Worse: Medicare funds most medical residency programs. In 2013, 15,000 medical school graduates (37 percent) could not find residency slots and are effectively unemployable, according to the article “The Residency Mismatch” by John K. Inglehart in the New England Journal of Medicine in July.

PPACA will add 32 million newly insured patients, but PPACA predations on Medicare are constricting the supply of doctors.


John R. Alberti


More in Opinion

States’ report puts voter fraud claims in proper perspective

Editorial: A review by the state shows questionable ballots by only 74 of 3.36 million votes cast.

Editorial cartoons for Wednesday, Sept. 20

Editorial cartoons for Wednesday, Sept. 20… Continue reading

Burbank: Underfunding college shifts burden. debt to students

A student at EvCC pays about $19,000 for tuition and other costs, 72 percent of per capita income.

Parker: No Labels backs a strengthening centrist movement

Its policy arm, The New Center, is aiming for mature, practical and (refreshingly) boring.

Milbank: One Trump lawyer has a Cobbsian talent for errors

Lawyer Ty Cobb, like the baseball great he’s named for, is prone to errors that help the other team.

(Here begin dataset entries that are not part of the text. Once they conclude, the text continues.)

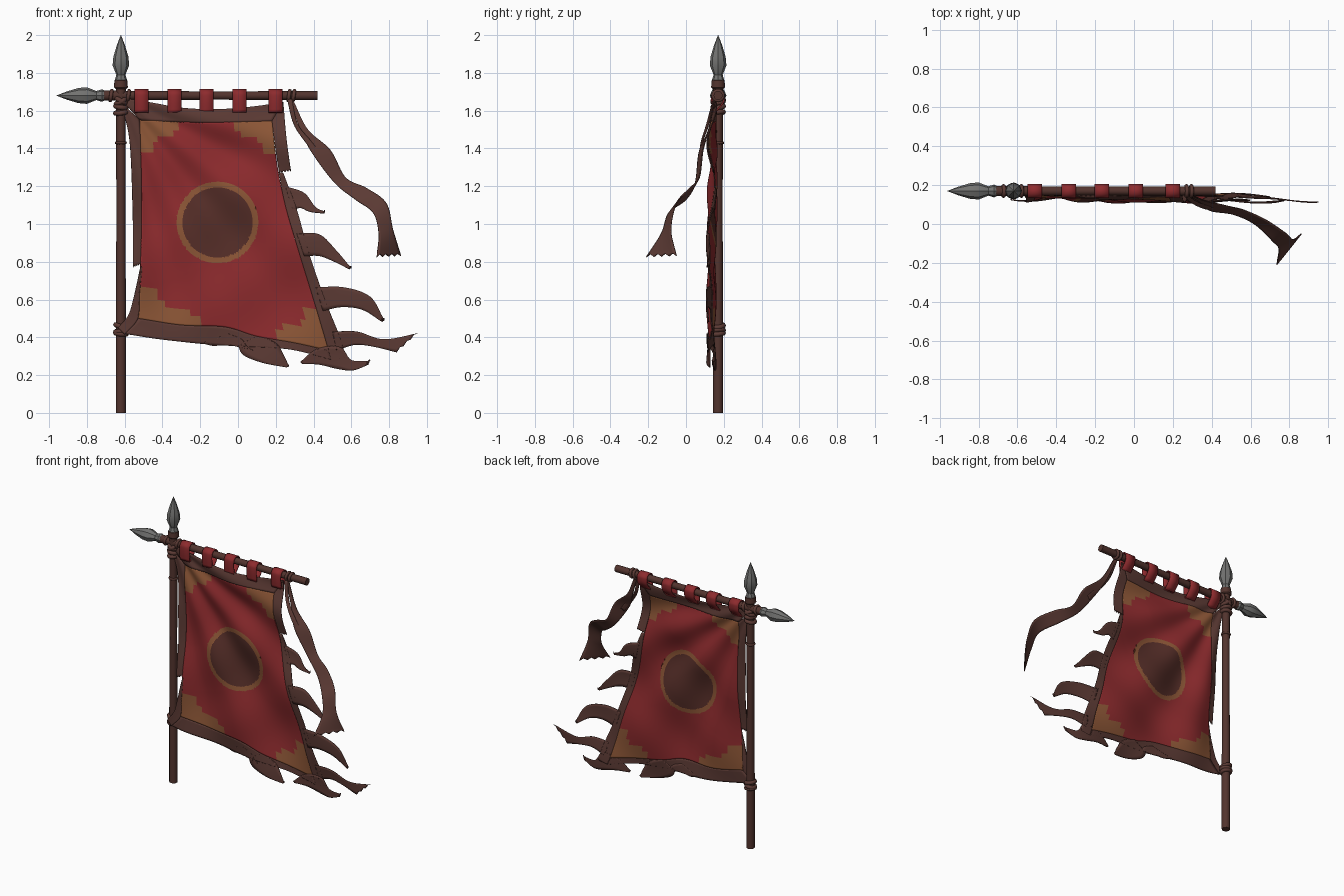
import bpy, bmesh, math
from mathutils import Vector, Matrix

if "Cube" in bpy.data.objects:
    bpy.data.objects.remove(bpy.data.objects["Cube"])

PX, PY, BZ = -0.62, 0.17, 1.68      # pole x, pole y, crossbar height


def mat(name, r, g, b):
    m = bpy.data.materials.new(name)
    m.diffuse_color = (r, g, b, 1)
    m.use_nodes = True
    m.node_tree.nodes["Principled BSDF"].inputs["Base Color"].default_value = m.diffuse_color
    return m


RED = mat("red_cloth", 0.27, 0.024, 0.027)
BROWN = mat("brown_cloth", 0.105, 0.042, 0.034)
GOLD = mat("gold_trim", 0.27, 0.095, 0.038)
DARK = mat("emblem_brown", 0.095, 0.028, 0.022)
WOOD = mat("wood", 0.085, 0.034, 0.027)
STEEL = mat("steel", 0.17, 0.17, 0.165)


def finish(name, bm, mats, thick=0.0, smooth=40):
    bmesh.ops.recalc_face_normals(bm, faces=bm.faces)
    me = bpy.data.meshes.new(name)
    bm.to_mesh(me)
    bm.free()
    for m in mats:
        me.materials.append(m)
    ob = bpy.data.objects.new(name, me)
    bpy.context.collection.objects.link(ob)
    if thick:
        s = ob.modifiers.new("thickness", 'SOLIDIFY')
        s.thickness, s.offset = thick, 0
    if smooth:
        bpy.ops.object.select_all(action='DESELECT')
        ob.select_set(True)
        bpy.context.view_layer.objects.active = ob
        bpy.ops.object.shade_smooth_by_angle(angle=math.radians(smooth))
    return ob


def curve(pts, t):
    """Catmull-Rom point at t in 0..1."""
    pts = [Vector(p) for p in pts]
    n = len(pts) - 1
    i = min(int(t * n), n - 1)
    f = t * n - i
    b, c = pts[i], pts[i + 1]
    a = pts[i - 1] if i else b * 2 - c
    d = pts[i + 2] if i + 2 <= n else c * 2 - b
    return 0.5 * (2 * b + (c - a) * f + (2 * a - 5 * b + 4 * c - d) * f * f
                  + (3 * b - a - 3 * c + d) * f ** 3)


def fold(x, z):
    """Depth of the hanging cloth: folds fan out from the upper tied corner."""
    dx, dz = x - PX, 1.68 - z
    r, th = math.hypot(dx, dz), math.atan2(dz, dx)
    k = min(1, r / 0.7)
    return (0.158 - 0.025 * min(1, r) + 0.019 * k * math.sin(th * 15 + 0.6)
            + 0.006 * k * math.sin(9 * x - 12 * z))


def grid(bm, rows):
    vs = [[bm.verts.new(p) for p in row] for row in rows]
    for i in range(len(vs) - 1):
        for j in range(len(vs[0]) - 1):
            bm.faces.new((vs[i][j], vs[i][j + 1], vs[i + 1][j + 1], vs[i + 1][j]))


def ribbon(name, a, b, material, n=40, m=8, fray=0.0, thick=0.006):
    """Cloth strip between two rails; 2D rails follow the folds."""
    rows = []
    for i in range(n + 1):
        p, q = curve(a, i / n), curve(b, i / n)
        row = []
        for j in range(m + 1):
            v = p.lerp(q, j / m)
            if len(v) == 2:
                v = Vector((v.x, fold(v.x, v.y), v.y))
            if i == n and j % 2:
                v.z += fray
            row.append(v)
        rows.append(row)
    bm = bmesh.new()
    grid(bm, rows)
    return finish(name, bm, [material], thick)


def lathe(name, prof, sides, material, loc, along_x=0, smooth=40):
    """Turned part from (radius, height) pairs; along_x turns it to point to -x."""
    bm = bmesh.new()
    rings = [[bm.verts.new((r * math.cos(2 * math.pi * k / sides),
                            r * math.sin(2 * math.pi * k / sides), h))
              for k in range(sides)] for r, h in prof]
    for a, b in zip(rings, rings[1:]):
        for k in range(sides):
            l = (k + 1) % sides
            bm.faces.new((a[k], a[l], b[l], b[k]))
    bm.faces.new(rings[0])
    bm.faces.new(rings[-1])
    rot = Matrix.Rotation(-math.pi / 2, 4, 'Y') if along_x else Matrix()
    bm.transform(Matrix.Translation(loc) @ rot)
    return finish(name, bm, [material], smooth=smooth)


def ring(name, loc, R, r, rot, material=BROWN):
    bpy.ops.mesh.primitive_torus_add(major_radius=R, minor_radius=r, major_segments=20,
                                     minor_segments=8, location=loc, rotation=rot)
    ob = bpy.context.object
    ob.name = name
    ob.data.materials.append(material)
    bpy.ops.object.shade_smooth()


# Pole, crossbar and spear heads
lathe("pole", [(0.027, 0), (0.027, 0.5), (0.024, 1.0), (0.025, 1.42), (0.026, 1.77)], 12, WOOD, (PX, PY, 0))
lathe("crossbar", [(0.024, -0.42), (0.022, 0.1), (0.024, 0.5), (0.027, 0.72)], 12, WOOD, (0, PY, BZ), 1)
head = [(0.026, 0), (0.033, 0.015), (0.024, 0.045), (0.044, 0.095), (0.040, 0.14), (0.022, 0.20), (0.001, 0.255)]
lathe("top_spear_head", head, 8, STEEL, (PX, PY, 1.745), smooth=25)
lathe("side_spear_head", head, 8, STEEL, (-0.705, PY, BZ), 1, smooth=25)
lathe("pole_collar", [(0.028, 0), (0.037, 0.008), (0.034, 0.045), (0.028, 0.05)], 12, WOOD, (PX, PY, 1.715))

# Rope and cloth bindings
for i, (z, tilt) in enumerate([(1.655, 0.5), (1.65, -0.5), (1.62, 0.15), (1.59, -0.12), (0.46, 0.25),
                               (0.435, -0.2), (0.42, 0.1)]):
    ring(f"pole_binding_{i}", (PX, PY, z), 0.029, 0.013, (0.1, tilt, 0))
ring("pole_band", (PX, PY, 1.43), 0.024, 0.008, (0, 0, 0), WOOD)
for i, x in enumerate([-0.672, -0.58, 0.27, 0.295]):
    ring(f"crossbar_binding_{i}", (x, PY, BZ), 0.026, 0.010, (0, math.pi / 2 + 0.15, 0))

# Red hanging loops over the crossbar
for i, x in enumerate([-0.51, -0.335, -0.165, 0.01, 0.20]):
    path = [(0.143, 1.59), (0.138, 1.64)]
    path += [(PY - 0.032 * math.cos(a * math.pi / 6), BZ + 0.03 * math.sin(a * math.pi / 6)) for a in range(7)]
    path += [(0.195, 1.64), (0.152, 1.59)]
    ribbon(f"hanging_loop_{i}", [(x - 0.038, y, z) for y, z in path],
           [(x + 0.036, y, z) for y, z in path], RED, 30, 2, thick=0.008)

# Red panel edges in front view (x, z)
TOP = [(-0.52, 1.55), (-0.17, 1.538), (0.18, 1.545)]
BOTTOM = [(-0.53, 0.50), (-0.3, 0.465), (-0.07, 0.455), (0.1, 0.405), (0.3, 0.37), (0.48, 0.33)]
LEFT = [(-0.52, 1.55), (-0.51, 1.2), (-0.515, 0.85), (-0.53, 0.50)]
RIGHT = [(0.18, 1.545), (0.205, 1.33), (0.25, 1.1), (0.32, 0.86), (0.40, 0.6), (0.48, 0.33)]
EMB, R_OUT, R_IN = Vector((-0.108, 1.008)), 0.216, 0.186

# Red panel: patch between four edges, with a ringed disc and stepped gold corners
NU, NV = 110, 130
rows = []
for i in range(NV + 1):
    v, row = i / NV, []
    for j in range(NU + 1):
        u = j / NU
        p = (curve(TOP, u) * (1 - v) + curve(BOTTOM, u) * v + curve(LEFT, v) * (1 - u) + curve(RIGHT, v) * u
             - Vector(TOP[0]) * (1 - u) * (1 - v) - Vector(TOP[-1]) * u * (1 - v)
             - Vector(BOTTOM[0]) * (1 - u) * v - Vector(BOTTOM[-1]) * u * v)
        d = p - EMB
        for R in (R_OUT, R_IN):             # snap vertices to the emblem circles
            if abs(d.length - R) < 0.0045:
                p = EMB + d.normalized() * R
        row.append((p.x, fold(p.x, p.y), p.y))
    rows.append(row)
bm = bmesh.new()
grid(bm, rows)
for k, f in enumerate(bm.faces):
    u, v = (k % NU + 0.5) / NU, (k // NU + 0.5) / NV
    a, b = min(u, 1 - u), min(v, 1 - v)
    c = f.calc_center_median()
    d = math.hypot(c.x - EMB.x, c.z - EMB.y)
    if d < R_IN:
        f.material_index = 2
    elif d < R_OUT or any(a < s and b < t for s, t in ((0.29, 0.045), (0.25, 0.08), (0.13, 0.11), (0.09, 0.165))):
        f.material_index = 1
finish("red_panel", bm, [RED, GOLD, DARK], 0.006)

# Brown border around the panel
ribbon("border_top", [(-0.63, 1.67), (-0.47, 1.645), (-0.3, 1.615), (-0.12, 1.607), (0.06, 1.62), (0.24, 1.645)],
       [(-0.52, 1.55), (-0.38, 1.542), (-0.24, 1.537), (-0.1, 1.537), (0.04, 1.54), (0.18, 1.545)], BROWN)
ribbon("border_left", [(-0.625, 1.65), (-0.575, 1.45), (-0.558, 1.1), (-0.555, 0.77)],
       [(-0.52, 1.55), (-0.512, 1.3), (-0.511, 1.0), (-0.515, 0.785)], BROWN, fray=0.008)
ribbon("border_right_upper", [(0.18, 1.545), (0.195, 1.42), (0.218, 1.27)],
       [(0.24, 1.645), (0.257, 1.45), (0.28, 1.28)], BROWN, fray=0.01)
ribbon("border_right_lower", [(0.215, 1.275), (0.25, 1.1), (0.32, 0.86), (0.40, 0.6), (0.48, 0.33), (0.50, 0.28)],
       [(0.24, 1.27), (0.31, 1.08), (0.375, 0.85), (0.46, 0.6), (0.54, 0.4), (0.57, 0.29)], BROWN)
ribbon("border_bottom", BOTTOM,
       [(-0.61, 0.42), (-0.4, 0.388), (-0.15, 0.362), (0.06, 0.35), (0.28, 0.335), (0.5, 0.28)], BROWN)
ribbon("lower_corner_tie", [(-0.515, 0.78), (-0.55, 0.62), (-0.58, 0.52), (-0.635, 0.45)],
       [(-0.508, 0.77), (-0.522, 0.62), (-0.53, 0.5), (-0.6, 0.415)], BROWN)

# Torn strips blowing off the right and bottom edges: upper rail, lower rail
tatters = [
    ([(0.25, 1.2), (0.35, 1.165), (0.41, 1.09), (0.46, 1.065)], [(0.29, 1.07), (0.33, 1.085), (0.38, 1.065), (0.455, 1.055)]),
    ([(0.31, 0.95), (0.43, 0.945), (0.52, 0.86), (0.60, 0.765)], [(0.35, 0.83), (0.43, 0.83), (0.51, 0.80), (0.59, 0.76)]),
    ([(0.41, 0.665), (0.56, 0.665), (0.70, 0.615), (0.775, 0.49)], [(0.45, 0.54), (0.55, 0.56), (0.66, 0.545), (0.765, 0.48)]),
    ([(0.5, 0.43), (0.63, 0.43), (0.77, 0.39), (0.95, 0.42)], [(0.52, 0.33), (0.62, 0.36), (0.72, 0.35), (0.84, 0.32)]),
    ([(0.33, 0.27), (0.42, 0.34), (0.54, 0.35), (0.60, 0.28), (0.70, 0.275)],
     [(0.34, 0.26), (0.43, 0.255), (0.53, 0.232), (0.61, 0.225), (0.69, 0.255)]),
    ([(0.1, 0.41), (0.2, 0.37), (0.24, 0.31), (0.27, 0.245)], [(0.0, 0.355), (0.03, 0.305), (0.13, 0.265), (0.26, 0.24)]),
    ([(-0.05, 0.42), (0.02, 0.39), (0.05, 0.35), (0.08, 0.33)], [(-0.19, 0.37), (-0.13, 0.355), (-0.06, 0.36), (0.02, 0.345)]),
]
for i, (a, b) in enumerate(tatters):
    ribbon(f"torn_strip_{i}", a, b, BROWN, 24, 6, fray=0.012)

# Long streamer tied to the crossbar, curling forward
ribbon("streamer",
       [(0.27, 0.15, 1.66), (0.33, 0.12, 1.5), (0.39, 0.07, 1.38), (0.51, 0.05, 1.22), (0.62, 0.0, 1.13),
        (0.715, -0.09, 1.06), (0.745, -0.13, 0.95), (0.735, -0.21, 0.825)],
       [(0.29, 0.15, 1.66), (0.37, 0.12, 1.5), (0.49, 0.09, 1.39), (0.57, 0.07, 1.245), (0.68, 0.02, 1.19),
        (0.785, -0.05, 1.11), (0.82, -0.08, 0.97), (0.862, -0.05, 0.83)], BROWN, 60, 8, 0.015)
ribbon("streamer_strand",
       [(0.26, 0.145, 1.66), (0.295, 0.11, 1.53), (0.36, 0.08, 1.43), (0.43, 0.07, 1.34)],
       [(0.285, 0.145, 1.66), (0.315, 0.12, 1.53), (0.385, 0.09, 1.44), (0.45, 0.08, 1.36)], BROWN, 24, 4)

KSER public radio needs support during fund drive

Public radio covers local news and community events, all types of music,… Continue reading

Auditor’s decision on Eyman statement was reasonable

This letter is in regard to Tim Eyman’s contested dismissal of a… Continue reading

Letter’s headline misstated intent of writer

Regarding my recent letter to the editor regarding the pardon or former… Continue reading

How is it a hardship to report income for EITC?

Let me see if I understood Catherine Rampell’s Sept. 14 column correctly… Continue reading

Most Read